CWA members and other groups gathered outside the courthouse to express their concerns about the merger and show their support for the 14 state attorneys general who filed the lawsuit to block the merger.
CWA members will participate in a global day of labor union action on December 10, International Human Rights Day, to protest the severe repression of labor union and other activists in the Philippines.
The two unions represent call center workers who are employed at many of the same companies or who work at vendors that handle customer service work for those companies.
“This is a big victory for over 100,000 New Mexicans who continue to rely on residential phone service, particularly in rural areas,” said Brenda Roberts, CWA District 7 Vice President. “We have seen the disastrous effects of deregulation in other states.
CWA is calling on the CPUC to deny the merger in light of its continued failure to meet “any reasonable definition of the public interest.”
The state AG agreements with T-Mobile still leave large rural gaps: Florida (27 percent), Colorado (26 percent), Nevada (17 percent) and Mississippi (12 percent) will not have access to the new T-Mobile's mid-band high-speed wireless network six years after the deal closes.
Consolidated Communications, the incumbent local carrier, has been able to offer services under a new network in Chesterfield, NH.

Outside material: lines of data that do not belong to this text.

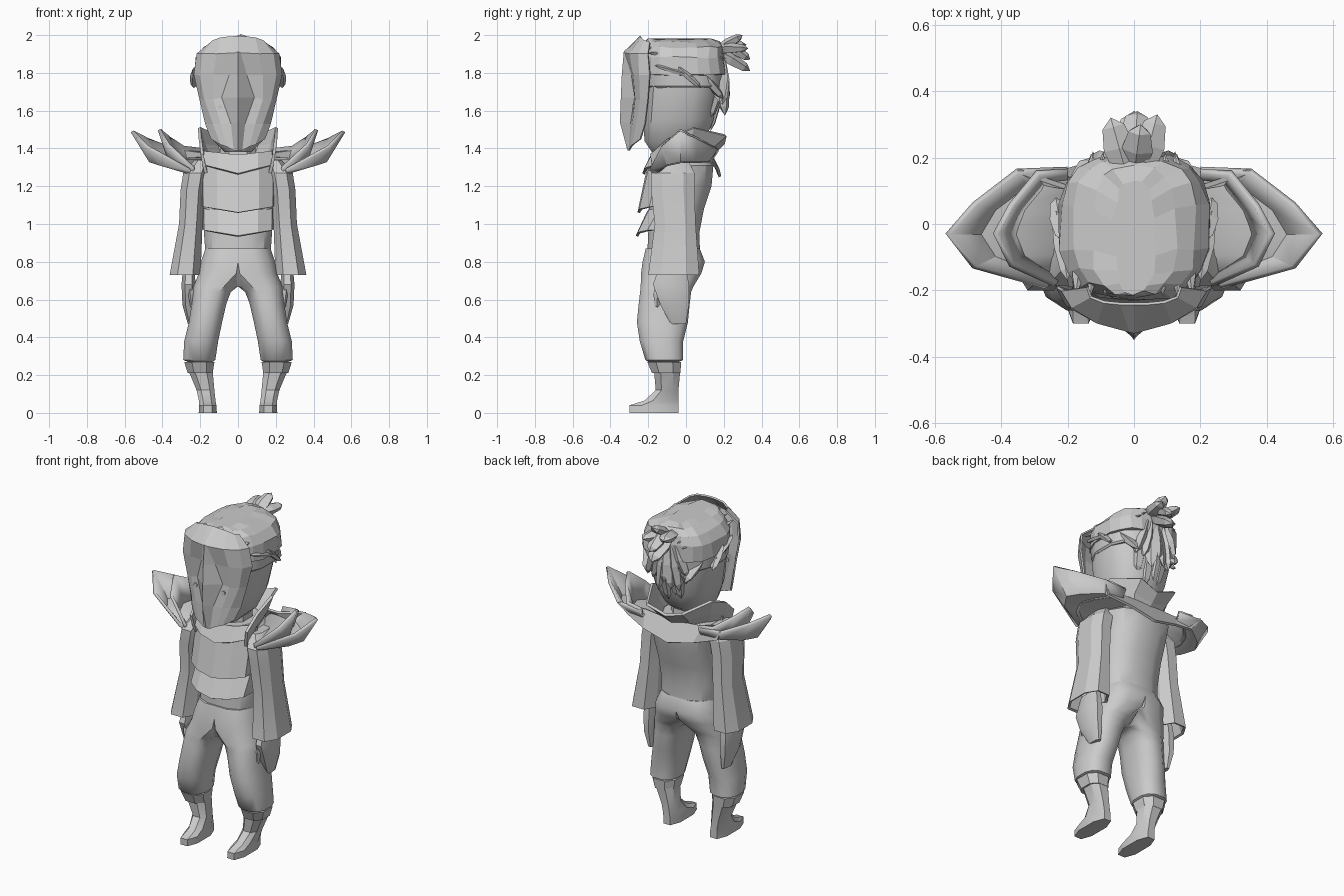
import bpy, bmesh, math, random
from mathutils import Vector, Matrix

random.seed(4)
if "Cube" in bpy.data.objects:
    bpy.data.objects.remove(bpy.data.objects["Cube"])

grey = bpy.data.materials.new("plain light grey")
grey.use_nodes = True
grey.diffuse_color = (.6, .6, .6, 1)
grey.node_tree.nodes["Principled BSDF"].inputs["Base Color"].default_value = (.6, .6, .6, 1)


def finish(name, bm, mirror=False, thickness=0, smooth_angle=None):
    """Turn a bmesh into a named object with optional mirror, shell and smoothing."""
    bmesh.ops.recalc_face_normals(bm, faces=bm.faces)
    mesh = bpy.data.meshes.new(name)
    bm.to_mesh(mesh)
    bm.free()
    mesh.materials.append(grey)
    part = bpy.data.objects.new(name, mesh)
    bpy.context.collection.objects.link(part)
    if smooth_angle:
        bpy.ops.object.select_all(action='DESELECT')
        part.select_set(True)
        bpy.context.view_layer.objects.active = part
        bpy.ops.object.shade_smooth_by_angle(angle=math.radians(smooth_angle))
    if mirror:
        part.modifiers.new("mirror", 'MIRROR').use_clip = True
    if thickness:
        shell = part.modifiers.new("shell", 'SOLIDIFY')
        shell.thickness = thickness
        shell.offset = 0
    return part


def grid_faces(bm, rows, closed=False):
    """Bridge neighbouring rows of vertices with quads."""
    for low, high in zip(rows, rows[1:]):
        count = len(low)
        for i in range(count if closed else count - 1):
            j = (i + 1) % count
            bm.faces.new((low[i], low[j], high[j], high[i]))


def loft(name, rings, sides=8, mirror=False, smooth_angle=35, jitter=0, power=.8):
    """Stack rounded rings given as (z, centre x, half width, centre y, half depth).

    Mirrored lofts stop at the middle plane and join their other half there."""
    bm = bmesh.new()
    rows = []
    fit = math.cos(math.pi / sides) ** power
    for z, cx, rx, cy, ry in rings:
        row = []
        for i in range(sides):
            angle = math.tau * (i + .5) / sides
            c, s = math.cos(angle), math.sin(angle)
            x = cx + rx * math.copysign(abs(c) ** power, c) / fit
            y = cy + ry * math.copysign(abs(s) ** power, s) / fit
            shake = Vector([random.uniform(-jitter, jitter) for axis in "xyz"])
            row.append(bm.verts.new(Vector((max(x, 0) if mirror else x, y, z)) + shake))
        rows.append(row)
    grid_faces(bm, rows, closed=True)
    bm.faces.new(rows[0])
    bm.faces.new(rows[-1])
    inner = [f for f in bm.faces if all(abs(v.co.x) < 1e-5 for v in f.verts)]
    bmesh.ops.delete(bm, geom=inner, context='FACES')
    return finish(name, bm, mirror, 0, smooth_angle)


def sheet(name, rows, thickness=.012, smooth_angle=None):
    """Mirrored shell through rows of points on the +x side."""
    bm = bmesh.new()
    grid_faces(bm, [[bm.verts.new(p) for p in row] for row in rows])
    return finish(name, bm, True, thickness, smooth_angle)


def locks(name, strands, mirror=False):
    """Chunky pointed locks of hair given as (root, tip, half width)."""
    bm = bmesh.new()
    for root, tip, radius in strands:
        root, tip = Vector(root), Vector(tip)
        way = tip - root
        place = (Matrix.Translation((root + tip) / 2) @ way.to_track_quat('Z', 'Y').to_matrix().to_4x4()
                 @ Matrix.Diagonal((radius, radius * .6, way.length / 2, 1)))
        bmesh.ops.create_uvsphere(bm, u_segments=5, v_segments=4, radius=1, matrix=place)
    return finish(name, bm, mirror)


# Trousers in one piece, boots and feet
loft("trousers", [(.27, .2, .065, -.12, .08), (.28, .205, .085, -.115, .1), (.38, .195, .09, -.13, .115),
                  (.48, .172, .088, -.125, .135), (.58, .153, .092, -.115, .135), (.64, .138, .1, -.108, .135),
                  (.67, .115, .12, -.1, .14), (.74, .06, .147, -.078, .16), (.8, .045, .152, -.065, .165),
                  (.87, .03, .142, -.07, .143)], 12, True, 40)
loft("trouser_cuff", [(.21, .2, .066, -.105, .075), (.27, .205, .08, -.115, .09)], 8, True)
loft("boot", [(0, .16, .048, -.17, .13), (.04, .16, .046, -.17, .13), (.065, .163, .044, -.13, .09),
              (.12, .172, .047, -.1, .06), (.23, .2, .065, -.1, .07)], 8, True)

# Body with layered chest plates
loft("torso", [(.84, 0, .172, -.065, .14), (.95, 0, .18, -.065, .135), (1.08, 0, .185, -.05, .145),
               (1.2, 0, .19, -.03, .165), (1.31, 0, .21, -.025, .17), (1.37, 0, .14, -.04, .14)], 12)
loft("neck", [(1.32, 0, .1, -.04, .1), (1.45, 0, .09, -.04, .09)])


def chest_plate(name, top, bottom, dip, inner, outer, width):
    """Wrapped plate that flares outward to a shallow V along its lower edge."""
    def row(z, front, drop):
        return [(0, -front - .01, z - drop), (width * .6, -front, z - drop * .4),
                (width, -front + .05, z), (width + .01, -.08, z + .01)]
    sheet(name, [row(top, inner, dip * .5), row(bottom, outer, dip)], .014)


chest_plate("upper_chest_plate", 1.31, 1.09, .03, .19, .24, .18)
chest_plate("lower_chest_plate", 1.08, .965, .03, .19, .25, .175)
chest_plate("neckline_plate", 1.385, 1.31, .045, .17, .215, .175)

# Wide sleeves with hollow ends, and hands
loft("sleeve", [(.84, .265, .05, -.065, .1), (.735, .28, .07, -.065, .12), (.73, .28, .082, -.065, .135),
                (1, .25, .062, -.057, .108), (1.18, .24, .064, -.07, .115), (1.27, .225, .065, -.07, .115),
                (1.34, .19, .04, -.06, .07)], 8, True, 25)
loft("hand", [(.47, .25, .015, -.04, .04), (.57, .262, .032, -.06, .075), (.68, .262, .037, -.08, .095),
              (.78, .26, .03, -.07, .07)], 8, True)
locks("thumb", [((.25, -.14, .72), (.235, -.15, .54), .03)], True)

# Winged shoulder guards: a wide dish with a smaller upright fin inside it
rim = [(.2, .165, 1.39), (.35, .16, 1.4), (.48, .06, 1.45), (.56, -.03, 1.49), (.48, -.13, 1.41), (.26, -.19, 1.29)]
wall = [(.2, .14, 1.35), (.32, .12, 1.34), (.42, .045, 1.335), (.465, -.03, 1.335), (.42, -.1, 1.32), (.25, -.165, 1.27)]
floor = [(.14, y * .9, 1.33 + y * .15) for x, y, z in wall]
sheet("outer_shoulder_wing", [floor, wall, rim], .018, 25)
sheet("inner_shoulder_wing", [[(.2 + (x - .2) * .6, y * .96, z + lift) for x, y, z in row]
                              for row, lift in ((wall, -.01), (rim, .01))], .018, 25)

# Back mantle and flared standing collar
sheet("back_mantle", [[(0, .13, 1.37), (.2, .11, 1.38), (.35, .16, 1.4)],
                      [(0, .18, 1.25), (.17, .17, 1.29), (.31, .13, 1.33)]], .015)
sheet("standing_collar", [
    [(0, .11, 1.34), (.09, .1, 1.35), (.15, 0, 1.35), (.17, -.12, 1.31), (.17, -.17, 1.27)],
    [(0, .15, 1.38), (.11, .14, 1.41), (.18, .02, 1.42), (.19, -.11, 1.37), (.18, -.18, 1.31)],
    [(0, .2, 1.43), (.12, .21, 1.47), (.205, .04, 1.51), (.2, -.1, 1.45), (.19, -.19, 1.37)]], .016)

# Head
loft("head", [(1.38, 0, .07, -.08, .1), (1.44, 0, .13, -.06, .16), (1.55, 0, .175, -.04, .185),
              (1.72, 0, .208, -.02, .195), (1.82, 0, .212, -.01, .2)], 12)

# Pointed face mask with a raised diamond nose
sheet("face_mask", [
    [(0, -.24, 1.992), (.04, -.24, 1.99), (.09, -.235, 1.985), (.13, -.22, 1.97), (.14, -.19, 1.96)],
    [(0, -.325, 1.91), (.012, -.322, 1.905), (.11, -.295, 1.9), (.185, -.25, 1.9), (.215, -.2, 1.9)],
    [(0, -.335, 1.79), (.045, -.285, 1.79), (.13, -.275, 1.79), (.2, -.245, 1.79), (.23, -.19, 1.79)],
    [(0, -.34, 1.67), (.085, -.268, 1.67), (.13, -.265, 1.66), (.175, -.24, 1.66), (.2, -.2, 1.66)],
    [(0, -.345, 1.54), (.035, -.29, 1.53), (.09, -.28, 1.53), (.13, -.26, 1.53), (.17, -.215, 1.53)],
    [(0, -.305, 1.39), (.02, -.3, 1.39), (.06, -.29, 1.41), (.09, -.28, 1.42), (.14, -.24, 1.45)]], .01)
eye = bmesh.new()
bmesh.ops.create_cone(eye, cap_ends=True, segments=8, radius1=.013, radius2=.013, depth=.02,
                      matrix=Matrix.Translation((.095, -.272, 1.62)) @ Matrix.Rotation(math.pi / 2, 4, 'X'))
finish("mask_eye", eye, True)

# Swept hair, headband and gathered locks
loft("headband", [(1.72, 0, .21, -.01, .2), (1.73, 0, .218, -.01, .208), (1.8, 0, .222, -.01, .212)], 14)
loft("hair_cap", [(1.79, 0, .222, -.005, .215), (1.88, 0, .22, -.01, .215), (1.935, 0, .185, -.01, .205),
                  (1.965, 0, .125, -.02, .195), (1.978, 0, .06, -.04, .17)], 18, False, None, .007, .68)
swept = []
for i in range(9):
    x = (i - 4) * .044
    height = 1.968 - x * x * 2
    swept.append(((x, -.22, height), (x * .7, .22, height - .03), .026))
locks("swept_locks", swept)
locks("side_locks", [((.215, -.05, 1.84), (.235, .08, 1.72), .03), ((.2, -.17, 1.84), (.235, .04, 1.78), .025),
                     ((.18, .04, 1.84), (.13, .2, 1.66), .045)], True)
locks("topknot", [((0, .14, 1.93), (0, .34, 1.81), .06), ((.02, .14, 1.93), (.07, .33, 1.93), .05),
                  ((-.02, .14, 1.93), (-.07, .32, 1.95), .05), ((0, .15, 1.91), (.02, .3, 2), .05),
                  ((0, .2, 1.96), (.01, .34, 1.87), .05)])
hanging = []
for i in range(7):
    x = (i - 3) * .035
    drop = random.uniform(1.48, 1.62)
    hanging.append(((x * .5, .18, 1.9), (x * 1.3, .22 - abs(x) * .4, drop + .08), .045))
    hanging.append(((x, .2, 1.78), (x * .8, .13, drop), .036))
locks("hanging_locks", hanging)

Frontier faces service quality investigations by state regulators in Ohio, Minnesota, California, Connecticut, Nevada, New York, and West Virginia.
“The Commission finds that robust quality of service regulation is more likely to encourage CenturyLink to maintain and repair its wireline infrastructure," said New Mexico Public Regulation Commission in its order.